The fort isn’t the only place that is haunted in the area. The town of Leavenworth itself is reportedly very haunted. Lloyd’s of Leavenworth is reportedly one of the most haunted areas in town, Lloyd’s boasts more than one apparition. Callahan’s Drug Store was established on the site of the now jewelry store in 1868. In 1943, a man name Gnip purchased the store and it remained Gnip’s Drug Store until he died in 1957. The current owners claim that Gnip still waits the counters, waiting for customers.
The owners and staff have reported voices, pushing and numerous ghostly figures. Employees that Gnip might consider as “lacking” will be reminded to work harder by the radio being turned off and on by an unseen hand. One employee reported she saw an older man standing at the locked front door. Having been accustomed to buzzing people in, she buzzed him in and watched him open the door, walk in with cane in hand and walk up to the counter slowly. When the gentleman finally reached the counter, the woman hung up the phone and turned to greet him, the gentleman was nowhere to be found.
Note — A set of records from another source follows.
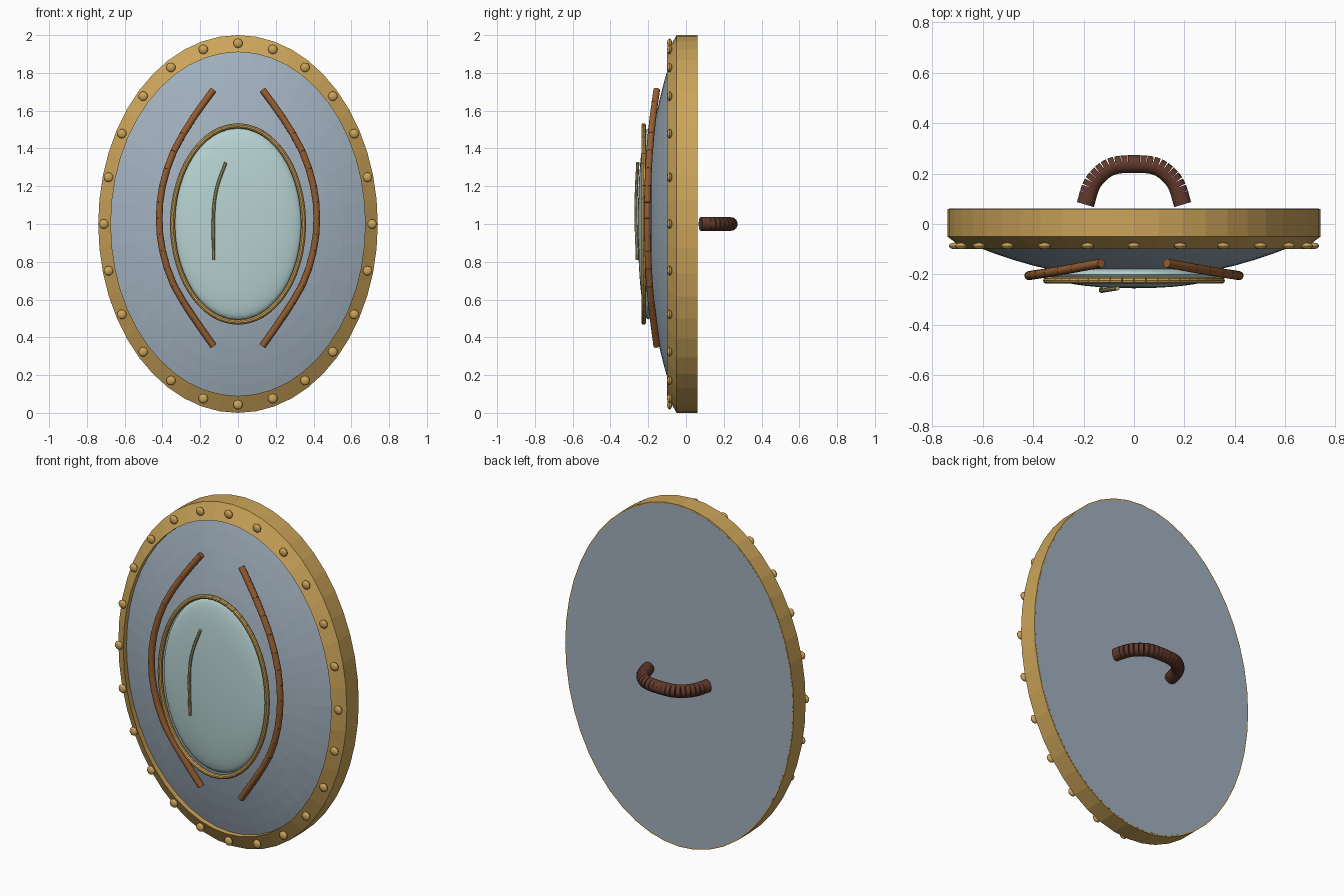
import bpy, bmesh, math
from mathutils import Vector, Matrix

if "Cube" in bpy.data.objects:
    bpy.data.objects.remove(bpy.data.objects["Cube"])

W, H, CZ, SEG = 0.74, 1.0, 1.0, 48   # oval half width, half height, centre height


def material(name, rgb):
    m = bpy.data.materials.new(name)
    m.diffuse_color = (*rgb, 1)
    m.use_nodes = True
    m.node_tree.nodes["Principled BSDF"].inputs["Base Color"].default_value = m.diffuse_color
    return m


GOLD = material("gold", (0.60, 0.37, 0.10))
STEEL = material("steel", (0.36, 0.44, 0.52))
GLASS = material("pale_glass", (0.47, 0.65, 0.64))
COPPER = material("copper_leather", (0.30, 0.11, 0.03))
BROWN = material("brown_leather", (0.12, 0.04, 0.025))
PALE = material("pale_gold", (0.50, 0.42, 0.20))


def finish(bm, name, mat, smooth=False):
    bmesh.ops.recalc_face_normals(bm, faces=bm.faces)
    me = bpy.data.meshes.new(name)
    bm.to_mesh(me)
    bm.free()
    ob = bpy.data.objects.new(name, me)
    bpy.context.collection.objects.link(ob)
    me.materials.append(mat)
    if smooth:
        bpy.ops.object.select_all(action='DESELECT')
        ob.select_set(True)
        bpy.context.view_layer.objects.active = ob
        bpy.ops.object.shade_smooth_by_angle(angle=math.radians(35))
    return ob


def oval(r, y, n=SEG, w=W, h=H):
    return [Vector((w * r * math.sin(2 * math.pi * i / n), y,
                    CZ + h * r * math.cos(2 * math.pi * i / n))) for i in range(n)]


def oval_lathe(name, profile, mat, closed):
    """Sweep (radius, y) pairs round the oval; open profiles get end caps."""
    bm = bmesh.new()
    rings = [[bm.verts.new(p) for p in oval(r, y)] for r, y in profile]
    pairs = list(zip(rings, rings[1:]))
    if closed:
        pairs.append((rings[-1], rings[0]))
    else:
        bm.faces.new(rings[0])
        bm.faces.new(rings[-1])
    for a, b in pairs:
        for i in range(SEG):
            j = (i + 1) % SEG
            bm.faces.new((a[i], a[j], b[j], b[i]))
    return finish(bm, name, mat)


def spline(pts, steps):
    """Smooth path through the points."""
    p = [Vector(q) for q in pts]
    p = [2 * p[0] - p[1]] + p + [2 * p[-1] - p[-2]]
    out = []
    for k in range(1, len(p) - 2):
        a, b, c, d = p[k - 1:k + 3]
        for s in range(steps):
            t = s / steps
            out.append(0.5 * (2 * b + (c - a) * t + (2 * a - 5 * b + 4 * c - d) * t * t
                              + (3 * b - a - 3 * c + d) * t ** 3))
    return out + [p[-2]]


def segmented_tube(name, path, radius, mat, sides=12):
    """Row of short straight cylinders, one per path step."""
    bm = bmesh.new()
    for a, b in zip(path, path[1:]):
        d = b - a
        mtx = Matrix.Translation((a + b) / 2) @ d.to_track_quat('Z', 'Y').to_matrix().to_4x4()
        bmesh.ops.create_cone(bm, cap_ends=True, segments=sides, radius1=radius,
                              radius2=radius, depth=d.length, matrix=mtx)
    return finish(bm, name, mat, True)


# domed shield body with flat back
dome = [(r, -0.217 + 0.178 * r * r) for r in
        (0.93, 0.85, 0.75, 0.65, 0.54, 0.43, 0.32, 0.21, 0.1, 0.03)]
oval_lathe("shield_body", [(0.992, 0.0605), (0.992, -0.04)] + dome, STEEL, False)

# bevelled rim
oval_lathe("rim", [(1, 0.06), (1, -0.05), (0.91, -0.10), (0.91, -0.045),
                   (0.985, -0.03), (0.985, 0.06)], GOLD, True)

# rivets round the rim
bm = bmesh.new()
for p in oval(0.957, -0.087, 24):
    p.x *= 0.71 / (0.957 * W)
    bmesh.ops.create_uvsphere(bm, u_segments=12, v_segments=8, radius=0.025,
                              matrix=Matrix.Translation(p) @ Matrix.Diagonal((1, 0.52, 1, 1))
                              @ Matrix.Rotation(math.pi / 2, 4, 'X'))
finish(bm, "rivets", GOLD, True)

# glass boss in the middle
bm = bmesh.new()
bmesh.ops.create_uvsphere(bm, u_segments=40, v_segments=20, radius=1,
                          matrix=Matrix.Translation((0, -0.2, CZ))
                          @ Matrix.Diagonal((0.338, 0.055, 0.506, 1))
                          @ Matrix.Rotation(math.pi / 2, 4, 'X'))
finish(bm, "glass_boss", GLASS, True)

# gold ring round the boss
ring = oval(1, -0.224, 48, 0.347, 0.52)
segmented_tube("boss_ring", ring + ring[:1], 0.0135, GOLD, 10)

# curved leather strips either side
for side, s in (("left", -1), ("right", 1)):
    pts = [(0.13, -0.155, 1.71), (0.235, -0.175, 1.565), (0.34, -0.193, 1.385),
           (0.40, -0.202, 1.20), (0.417, -0.205, 1.03), (0.40, -0.202, 0.86),
           (0.34, -0.193, 0.675), (0.235, -0.175, 0.505), (0.13, -0.155, 0.355)]
    segmented_tube(side + "_strip", spline([(s * x, y, z) for x, y, z in pts], 2),
                   0.018, COPPER)

# thin glint line on the boss
segmented_tube("glint", spline([(-0.065, -0.255, 1.325), (-0.112, -0.262, 1.19),
                                (-0.13, -0.265, 1.05), (-0.13, -0.258, 0.81)], 4),
               0.0085, PALE, 8)

# wrapped grip on the back
half = [(-0.193, 0.077), (-0.163, 0.165), (-0.095, 0.226)]
pts = half + [(0, 0.238)] + [(-x, y) for x, y in reversed(half)]
segmented_tube("grip", spline([(x, y, CZ) for x, y in pts], 4), 0.036, BROWN, 14)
The Santa Fe Diner was built in 1886, the Diner served passengers on the LN&S Railway and the Interurban that connected the city of Leavenworth to Kansas City. The depot was in use until 1982, when it was abandoned. It is said that a child’s handprint can be seen on the glass of the transom above the entry doors. The glass can be cleaned and yet the prints always show back up. Theories debunking the print state that they could be mineral deposits left in the glass while others say it’s the spirit of a child murdered in front of the station more than 50 years ago. The occupants also claim there are cold spots, voices and an apparition of a woman in a long dress is often seen in the dining room. Lights turn off and on at odd times. The faucet in the kitchen turns on full blast and lights have been seen in the depot tower, where there is no electricity. The High Noon Saloon (Now called Grinder’s) was formerly home to a vast array of businesses, the Saloon now boasts a brewery and restaurant. Employees have witnessed footsteps, weird noises and have even seen footprints on a snow-covered roof that ended abruptly at the edge. Apparitions have also been seen.
In 1900, the body of Pearl Forbes was found a ways from downtown Leavenworth. Fred Alexander was also killed at the same location in a lynching that was witnessed by almost 8,000 residents.
Fred Alexander had been accused of the rape of Eva Roth and the murder of Ms. Forbes, even though there was no concrete evidence that pointed at Alexander committing the crimes. Held in a jail cell, the enraged citizens of Leavenworth broke down the outside wall of Alexander’s cell. They apprehended the black man and demanded that he be burned at the stake for his crimes. Alexander claimed his innocence repeatedly. The crowd didn’t care. The townspeople fixed him to a pyre along the river, covered him in coal oil twice and lit a match. He was dead within five minutes, yet they kept adding wood to the pyre until 7 pm. From 6:00-8:00pm there were scores of people coming to see the spectacle. The crowed swarmed and collected bits of skin, chain and wood as morbid souvenirs. Legend says that you can hear moaning, the roaring of the crowd and the crackle of fire.
Most people think prison when they hear the word Leavenworth. There is far more than just criminals at this historic fort. Are there ghosts wandering among the various buildings that make up this property? Are there spirits in the city of Leavenworth itself? Is Fort Leavenworth haunted? That is for you to decide!